The usual reaction to this problem is to abandon the field. Instead of studying the authoritative beliefs of religious communities, attention turns to their ethics divorced from doctrine, or to their economic, social or cultural dynamics. When joined to a hermeneutics of suspicion, this leads to the “postmodern” (a word Charry mercifully avoids) enterprise of diagnosing creedal teachings as disguises for oppressive power structures. This most recent development entails not simply the marginalization but the death of the history of doctrine.
Charry claims that the time for resuscitating the history of doctrine is now ripe. Her optimism is nourished, she explains, by recent developments in hermeneutics, philosophy, literary criticism and theology, as exemplified by figures as diverse as Hans-Georg Gadamar, William Christian, Alasdair MacIntyre, Charles Taylor, Martha Nussbaum, Wayne Booth, Stanley Hauerwas and Janet Soskice. She also appeals to the analogy much emphasized in the patristic period between aretegenic theology and clinical medicine.
Charry concludes that it is no longer possible to defend the Enlightenment focus on ideas and justifiability at the expense of attention to the literary and rhetorical devices by which doctrinal discourse chiefly exercises its pastoral function. She argues persuasively that doctrines are neither abstractable nor reducible to the rhetorical concern for formation; sapience requires privileging their pastoral function, though without denying their cognitive aspect.
The bulk of the book consists of eight historical chapters which illustrate how to read doctrinal texts for their pastoral function. Charry chooses premodern examples in order “to allow the classical theological tradition to speak.” Two are from New Testament authors (Paul and Matthew), three from patristic and three from medieval ones (Athanasius, Basil and Augustine; Anselm, Aquinas and Dame Julian) and one from a Protestant Reformer (John Calvin).
Charry’s readings, though responsible, will often seem amateurish to those who have specialized in these figures. In view of her larger purpose, however, this is not a weakness. Those sympathetic to that purpose may often want to improve on her analysis of materials with which they are familiar, but that is because she has led them to think new thoughts.
Charry would welcome their help. Her desire is “to plow frozen ground—to examine precisely the most distrusted Christian theologians, those who have held sway in Christian theology and are now widely regarded as useless or harmful. I hope,” she writes, “to prepare and prompt others to mine Christian theology for the diamonds I suspect lie buried there. These readings are not meant to be either definitive or exclusive. They are an invitation to consider how theology intends to shape readers for the good life.”
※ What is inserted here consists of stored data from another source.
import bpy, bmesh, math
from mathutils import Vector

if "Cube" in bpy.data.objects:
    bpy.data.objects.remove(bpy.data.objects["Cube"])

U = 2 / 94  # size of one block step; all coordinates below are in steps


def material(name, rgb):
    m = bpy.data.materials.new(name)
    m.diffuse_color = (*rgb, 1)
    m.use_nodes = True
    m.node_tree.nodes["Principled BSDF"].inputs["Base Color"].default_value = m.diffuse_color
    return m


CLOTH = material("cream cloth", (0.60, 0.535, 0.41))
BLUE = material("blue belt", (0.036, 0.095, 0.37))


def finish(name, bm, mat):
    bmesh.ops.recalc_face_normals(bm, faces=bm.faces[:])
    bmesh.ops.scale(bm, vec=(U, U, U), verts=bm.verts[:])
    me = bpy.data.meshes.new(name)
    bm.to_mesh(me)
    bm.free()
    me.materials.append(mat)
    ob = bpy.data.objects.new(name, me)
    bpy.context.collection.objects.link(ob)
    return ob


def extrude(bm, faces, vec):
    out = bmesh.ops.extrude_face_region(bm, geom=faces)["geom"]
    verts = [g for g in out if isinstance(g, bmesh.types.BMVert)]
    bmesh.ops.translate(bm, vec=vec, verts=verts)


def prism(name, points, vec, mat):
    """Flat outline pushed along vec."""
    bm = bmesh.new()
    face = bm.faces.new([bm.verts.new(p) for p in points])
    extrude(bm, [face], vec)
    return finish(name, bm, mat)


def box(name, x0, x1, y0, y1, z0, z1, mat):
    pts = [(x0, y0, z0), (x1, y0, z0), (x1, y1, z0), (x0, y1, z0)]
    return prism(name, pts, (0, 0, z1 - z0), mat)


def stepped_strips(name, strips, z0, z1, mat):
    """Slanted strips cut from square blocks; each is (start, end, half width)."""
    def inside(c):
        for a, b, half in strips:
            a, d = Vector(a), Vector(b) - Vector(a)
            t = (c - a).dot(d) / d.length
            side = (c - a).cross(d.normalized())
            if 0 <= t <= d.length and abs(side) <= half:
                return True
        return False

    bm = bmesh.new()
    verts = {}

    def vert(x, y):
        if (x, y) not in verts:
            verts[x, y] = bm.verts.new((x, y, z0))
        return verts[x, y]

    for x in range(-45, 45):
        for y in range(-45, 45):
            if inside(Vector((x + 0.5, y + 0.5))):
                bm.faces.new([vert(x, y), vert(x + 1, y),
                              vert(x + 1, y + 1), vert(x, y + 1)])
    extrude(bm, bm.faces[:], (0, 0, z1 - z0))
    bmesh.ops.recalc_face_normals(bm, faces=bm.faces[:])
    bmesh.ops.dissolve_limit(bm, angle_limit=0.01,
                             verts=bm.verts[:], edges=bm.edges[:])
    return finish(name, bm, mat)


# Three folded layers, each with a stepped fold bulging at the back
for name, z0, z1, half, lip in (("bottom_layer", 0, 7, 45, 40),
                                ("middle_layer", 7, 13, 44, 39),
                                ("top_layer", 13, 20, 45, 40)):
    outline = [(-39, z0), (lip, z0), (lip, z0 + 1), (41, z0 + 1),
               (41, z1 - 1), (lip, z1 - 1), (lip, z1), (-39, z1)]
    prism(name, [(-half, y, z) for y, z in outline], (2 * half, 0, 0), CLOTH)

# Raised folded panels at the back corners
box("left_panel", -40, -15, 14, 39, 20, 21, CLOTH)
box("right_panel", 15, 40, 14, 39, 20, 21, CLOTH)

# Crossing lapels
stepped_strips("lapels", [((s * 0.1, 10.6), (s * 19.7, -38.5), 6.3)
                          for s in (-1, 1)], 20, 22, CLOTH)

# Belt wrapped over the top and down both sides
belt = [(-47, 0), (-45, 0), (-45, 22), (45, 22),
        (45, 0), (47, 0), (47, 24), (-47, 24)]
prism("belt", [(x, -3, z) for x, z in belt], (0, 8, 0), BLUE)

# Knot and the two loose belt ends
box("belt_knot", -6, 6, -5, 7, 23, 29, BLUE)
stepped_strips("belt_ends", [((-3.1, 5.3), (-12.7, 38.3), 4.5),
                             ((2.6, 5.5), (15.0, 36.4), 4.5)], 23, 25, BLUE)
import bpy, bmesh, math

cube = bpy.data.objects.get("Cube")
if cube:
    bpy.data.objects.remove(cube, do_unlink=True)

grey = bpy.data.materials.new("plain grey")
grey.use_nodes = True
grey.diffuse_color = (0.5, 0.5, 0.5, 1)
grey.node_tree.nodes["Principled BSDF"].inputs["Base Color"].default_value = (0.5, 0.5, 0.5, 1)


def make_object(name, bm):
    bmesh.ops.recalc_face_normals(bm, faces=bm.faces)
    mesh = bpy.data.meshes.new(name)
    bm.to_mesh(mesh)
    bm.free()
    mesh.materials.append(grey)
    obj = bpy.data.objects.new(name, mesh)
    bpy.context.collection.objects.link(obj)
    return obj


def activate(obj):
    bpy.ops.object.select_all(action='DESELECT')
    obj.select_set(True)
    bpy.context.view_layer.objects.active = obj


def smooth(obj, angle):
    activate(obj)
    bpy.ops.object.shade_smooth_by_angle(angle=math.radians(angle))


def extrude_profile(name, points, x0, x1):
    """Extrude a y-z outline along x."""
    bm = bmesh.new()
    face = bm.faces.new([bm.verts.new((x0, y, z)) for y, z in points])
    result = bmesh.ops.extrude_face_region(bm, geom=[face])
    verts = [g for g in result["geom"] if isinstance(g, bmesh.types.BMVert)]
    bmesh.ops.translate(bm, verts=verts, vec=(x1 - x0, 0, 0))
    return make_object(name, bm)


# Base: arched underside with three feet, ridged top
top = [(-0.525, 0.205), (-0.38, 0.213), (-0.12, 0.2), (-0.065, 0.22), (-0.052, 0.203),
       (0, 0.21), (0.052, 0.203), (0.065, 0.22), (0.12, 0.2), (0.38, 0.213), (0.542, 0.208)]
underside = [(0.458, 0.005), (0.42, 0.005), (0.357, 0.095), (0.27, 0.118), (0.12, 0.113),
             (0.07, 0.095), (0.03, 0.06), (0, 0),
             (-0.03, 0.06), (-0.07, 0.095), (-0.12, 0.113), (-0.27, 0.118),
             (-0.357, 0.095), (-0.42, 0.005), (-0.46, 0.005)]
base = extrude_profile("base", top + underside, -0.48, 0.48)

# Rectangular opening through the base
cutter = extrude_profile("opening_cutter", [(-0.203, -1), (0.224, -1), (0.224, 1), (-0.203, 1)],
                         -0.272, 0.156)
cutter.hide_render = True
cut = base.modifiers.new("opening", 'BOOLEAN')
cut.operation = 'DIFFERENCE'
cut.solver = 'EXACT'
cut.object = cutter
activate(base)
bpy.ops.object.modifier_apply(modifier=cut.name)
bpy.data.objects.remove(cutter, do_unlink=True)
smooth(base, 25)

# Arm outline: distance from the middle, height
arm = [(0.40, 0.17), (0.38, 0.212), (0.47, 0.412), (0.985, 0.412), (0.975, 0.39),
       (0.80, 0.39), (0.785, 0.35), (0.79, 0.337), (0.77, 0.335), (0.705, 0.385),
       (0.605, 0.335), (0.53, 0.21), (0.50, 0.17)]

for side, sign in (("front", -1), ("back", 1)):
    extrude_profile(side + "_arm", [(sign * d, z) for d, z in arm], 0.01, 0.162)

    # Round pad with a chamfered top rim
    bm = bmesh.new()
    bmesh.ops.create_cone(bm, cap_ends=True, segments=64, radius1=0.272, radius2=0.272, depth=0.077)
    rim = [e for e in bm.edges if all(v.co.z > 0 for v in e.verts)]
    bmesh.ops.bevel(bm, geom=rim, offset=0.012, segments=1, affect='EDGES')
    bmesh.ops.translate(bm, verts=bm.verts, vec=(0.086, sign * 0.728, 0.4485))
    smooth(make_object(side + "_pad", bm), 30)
Those who accept this invitation will find plenty to do. Charry has had the daring and imagination to propose a long-range research program which has the possibility of radically redirecting now sterile but still deeply entrenched habits of thinking about doctrine. Hers is a first step. Many additional and more definitive ones will have to be taken by herself and others if the reorientation is to be complete.
It is unlikely that this will happen quickly; but perhaps breaking what Charry rightly calls “frozen ground” may release an avalanche. If so, many will rejoice. In any case, Charry’s book will prompt much-needed further mining of the doctrinal tradition for its pastoral riches.